=== DATA TO USE ===

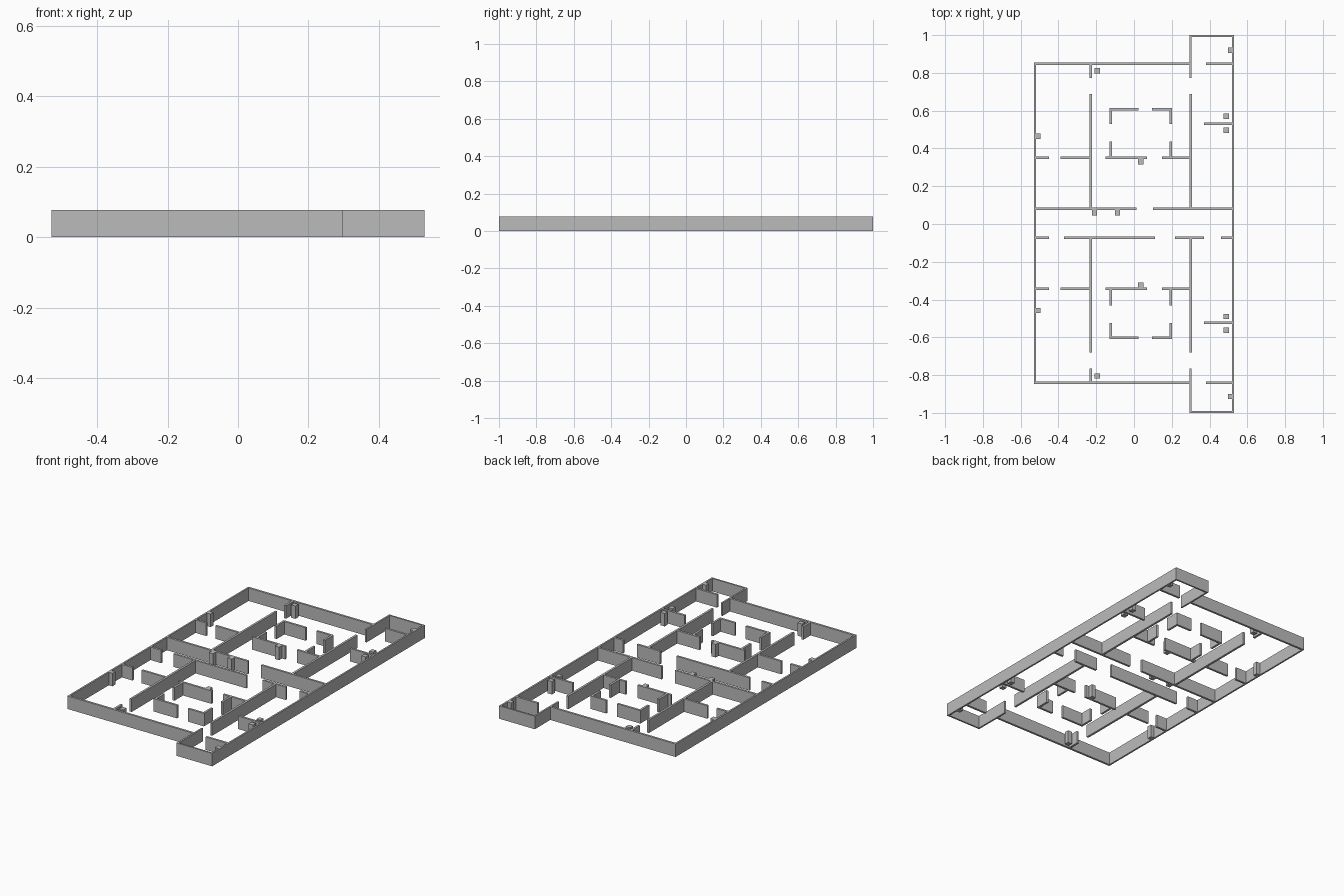
import bpy

HEIGHT = 0.077
THICK = 0.013
OUTER = 0.010
AXIS = 0.0035  # line about which the two apartments mirror

cube = bpy.data.objects.get("Cube")
if cube:
    bpy.data.objects.remove(cube, do_unlink=True)

plaster = bpy.data.materials.new("grey_plaster")
plaster.use_nodes = True
GREY = (0.5, 0.5, 0.5, 1)
plaster.diffuse_color = GREY
plaster.node_tree.nodes["Principled BSDF"].inputs["Base Color"].default_value = GREY


def block(name, x0, x1, y0, y1):
    """Full height box over a plan rectangle."""
    bpy.ops.mesh.primitive_cube_add(size=1)
    ob = bpy.context.object
    ob.name = name
    ob.location = ((x0 + x1) / 2, (y0 + y1) / 2, HEIGHT / 2)
    ob.scale = (abs(x1 - x0), abs(y1 - y0), HEIGHT)
    bpy.ops.object.transform_apply(location=True, rotation=False, scale=True)
    ob.data.materials.append(plaster)


def wall_x(name, y, x0, x1, t=THICK):
    block(name, x0, x1, y - t / 2, y + t / 2)


def wall_y(name, x, y0, y1, t=THICK):
    block(name, x - t / 2, x + t / 2, y0, y1)


# Long outer walls
wall_y("right_outer_wall", -0.525, -0.847, 0.854, OUTER)
wall_y("left_outer_wall", 0.525, -1, 1, OUTER)

# Walls along x: y, then the runs between doorways
ROWS = {
    "end_wall": (0.848, [(-0.53, 0.305), (0.38, 0.53)]),
    "cross_wall": (0.35, [(-0.53, -0.45), (-0.39, -0.23), (-0.15, 0.07), (0.147, 0.30)]),
    "core_wall": (0.608, [(-0.13, 0.023), (0.095, 0.20)]),
    "closet_wall": (0.53, [(0.37, 0.53)]),
}
# Walls along y: x, then the runs between doorways
COLUMNS = {
    "hall_wall": (-0.23, [(0.772, 0.848), (0.08, 0.687)]),
    "wing_wall": (0.30, [(0.08, 0.687)]),
    "core_side_wall": (-0.123, [(0.53, 0.61), (0.35, 0.438)]),
    "core_far_wall": (0.195, [(0.53, 0.61), (0.35, 0.438)]),
}
PILLARS = [(-0.195, 0.812), (-0.51, 0.465), (0.035, 0.33),
           (0.488, 0.57), (0.488, 0.497), (0.511, 0.92)]

for side, label in ((1, "back"), (-1, "front")):
    def flip(y):
        return AXIS + side * (y - AXIS)

    for name, (y, runs) in ROWS.items():
        for x0, x1 in runs:
            wall_x(f"{label}_{name}", flip(y), x0, x1)
    for name, (x, runs) in COLUMNS.items():
        for y0, y1 in runs:
            wall_y(f"{label}_{name}", x, flip(y0), flip(y1))
    for x, y in PILLARS:
        r = 0.014
        block(f"{label}_pillar", x - r, x + r, flip(y) - r, flip(y) + r)
    # Projecting porch
    wall_x(f"{label}_porch_wall", side * (1 - OUTER / 2), 0.295, 0.53, OUTER)
    wall_y(f"{label}_porch_side_wall", 0.30, flip(0.772), side, OUTER)

# Central corridor walls and ducts
for x0, x1 in ((-0.53, 0.013), (0.10, 0.53)):
    wall_x("back_corridor_wall", 0.08, x0, x1)
for x0, x1 in ((-0.53, -0.45), (-0.37, 0.11), (0.217, 0.37), (0.46, 0.53)):
    wall_x("front_corridor_wall", -0.073, x0, x1)
for x in (-0.209, -0.087):
    block("corridor_duct", x - 0.014, x + 0.014, 0.045, 0.075)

===

WHAT YOU NEED TO DO ->
Nothing but the records, copied exactly and stripped of pictures, should be returned.

PROBLEM SOLUTION ->
import bpy

HEIGHT = 0.077
THICK = 0.013
OUTER = 0.010
AXIS = 0.0035  # line about which the two apartments mirror

cube = bpy.data.objects.get("Cube")
if cube:
    bpy.data.objects.remove(cube, do_unlink=True)

plaster = bpy.data.materials.new("grey_plaster")
plaster.use_nodes = True
GREY = (0.5, 0.5, 0.5, 1)
plaster.diffuse_color = GREY
plaster.node_tree.nodes["Principled BSDF"].inputs["Base Color"].default_value = GREY


def block(name, x0, x1, y0, y1):
    """Full height box over a plan rectangle."""
    bpy.ops.mesh.primitive_cube_add(size=1)
    ob = bpy.context.object
    ob.name = name
    ob.location = ((x0 + x1) / 2, (y0 + y1) / 2, HEIGHT / 2)
    ob.scale = (abs(x1 - x0), abs(y1 - y0), HEIGHT)
    bpy.ops.object.transform_apply(location=True, rotation=False, scale=True)
    ob.data.materials.append(plaster)


def wall_x(name, y, x0, x1, t=THICK):
    block(name, x0, x1, y - t / 2, y + t / 2)


def wall_y(name, x, y0, y1, t=THICK):
    block(name, x - t / 2, x + t / 2, y0, y1)


# Long outer walls
wall_y("right_outer_wall", -0.525, -0.847, 0.854, OUTER)
wall_y("left_outer_wall", 0.525, -1, 1, OUTER)

# Walls along x: y, then the runs between doorways
ROWS = {
    "end_wall": (0.848, [(-0.53, 0.305), (0.38, 0.53)]),
    "cross_wall": (0.35, [(-0.53, -0.45), (-0.39, -0.23), (-0.15, 0.07), (0.147, 0.30)]),
    "core_wall": (0.608, [(-0.13, 0.023), (0.095, 0.20)]),
    "closet_wall": (0.53, [(0.37, 0.53)]),
}
# Walls along y: x, then the runs between doorways
COLUMNS = {
    "hall_wall": (-0.23, [(0.772, 0.848), (0.08, 0.687)]),
    "wing_wall": (0.30, [(0.08, 0.687)]),
    "core_side_wall": (-0.123, [(0.53, 0.61), (0.35, 0.438)]),
    "core_far_wall": (0.195, [(0.53, 0.61), (0.35, 0.438)]),
}
PILLARS = [(-0.195, 0.812), (-0.51, 0.465), (0.035, 0.33),
           (0.488, 0.57), (0.488, 0.497), (0.511, 0.92)]

for side, label in ((1, "back"), (-1, "front")):
    def flip(y):
        return AXIS + side * (y - AXIS)

    for name, (y, runs) in ROWS.items():
        for x0, x1 in runs:
            wall_x(f"{label}_{name}", flip(y), x0, x1)
    for name, (x, runs) in COLUMNS.items():
        for y0, y1 in runs:
            wall_y(f"{label}_{name}", x, flip(y0), flip(y1))
    for x, y in PILLARS:
        r = 0.014
        block(f"{label}_pillar", x - r, x + r, flip(y) - r, flip(y) + r)
    # Projecting porch
    wall_x(f"{label}_porch_wall", side * (1 - OUTER / 2), 0.295, 0.53, OUTER)
    wall_y(f"{label}_porch_side_wall", 0.30, flip(0.772), side, OUTER)

# Central corridor walls and ducts
for x0, x1 in ((-0.53, 0.013), (0.10, 0.53)):
    wall_x("back_corridor_wall", 0.08, x0, x1)
for x0, x1 in ((-0.53, -0.45), (-0.37, 0.11), (0.217, 0.37), (0.46, 0.53)):
    wall_x("front_corridor_wall", -0.073, x0, x1)
for x in (-0.209, -0.087):
    block("corridor_duct", x - 0.014, x + 0.014, 0.045, 0.075)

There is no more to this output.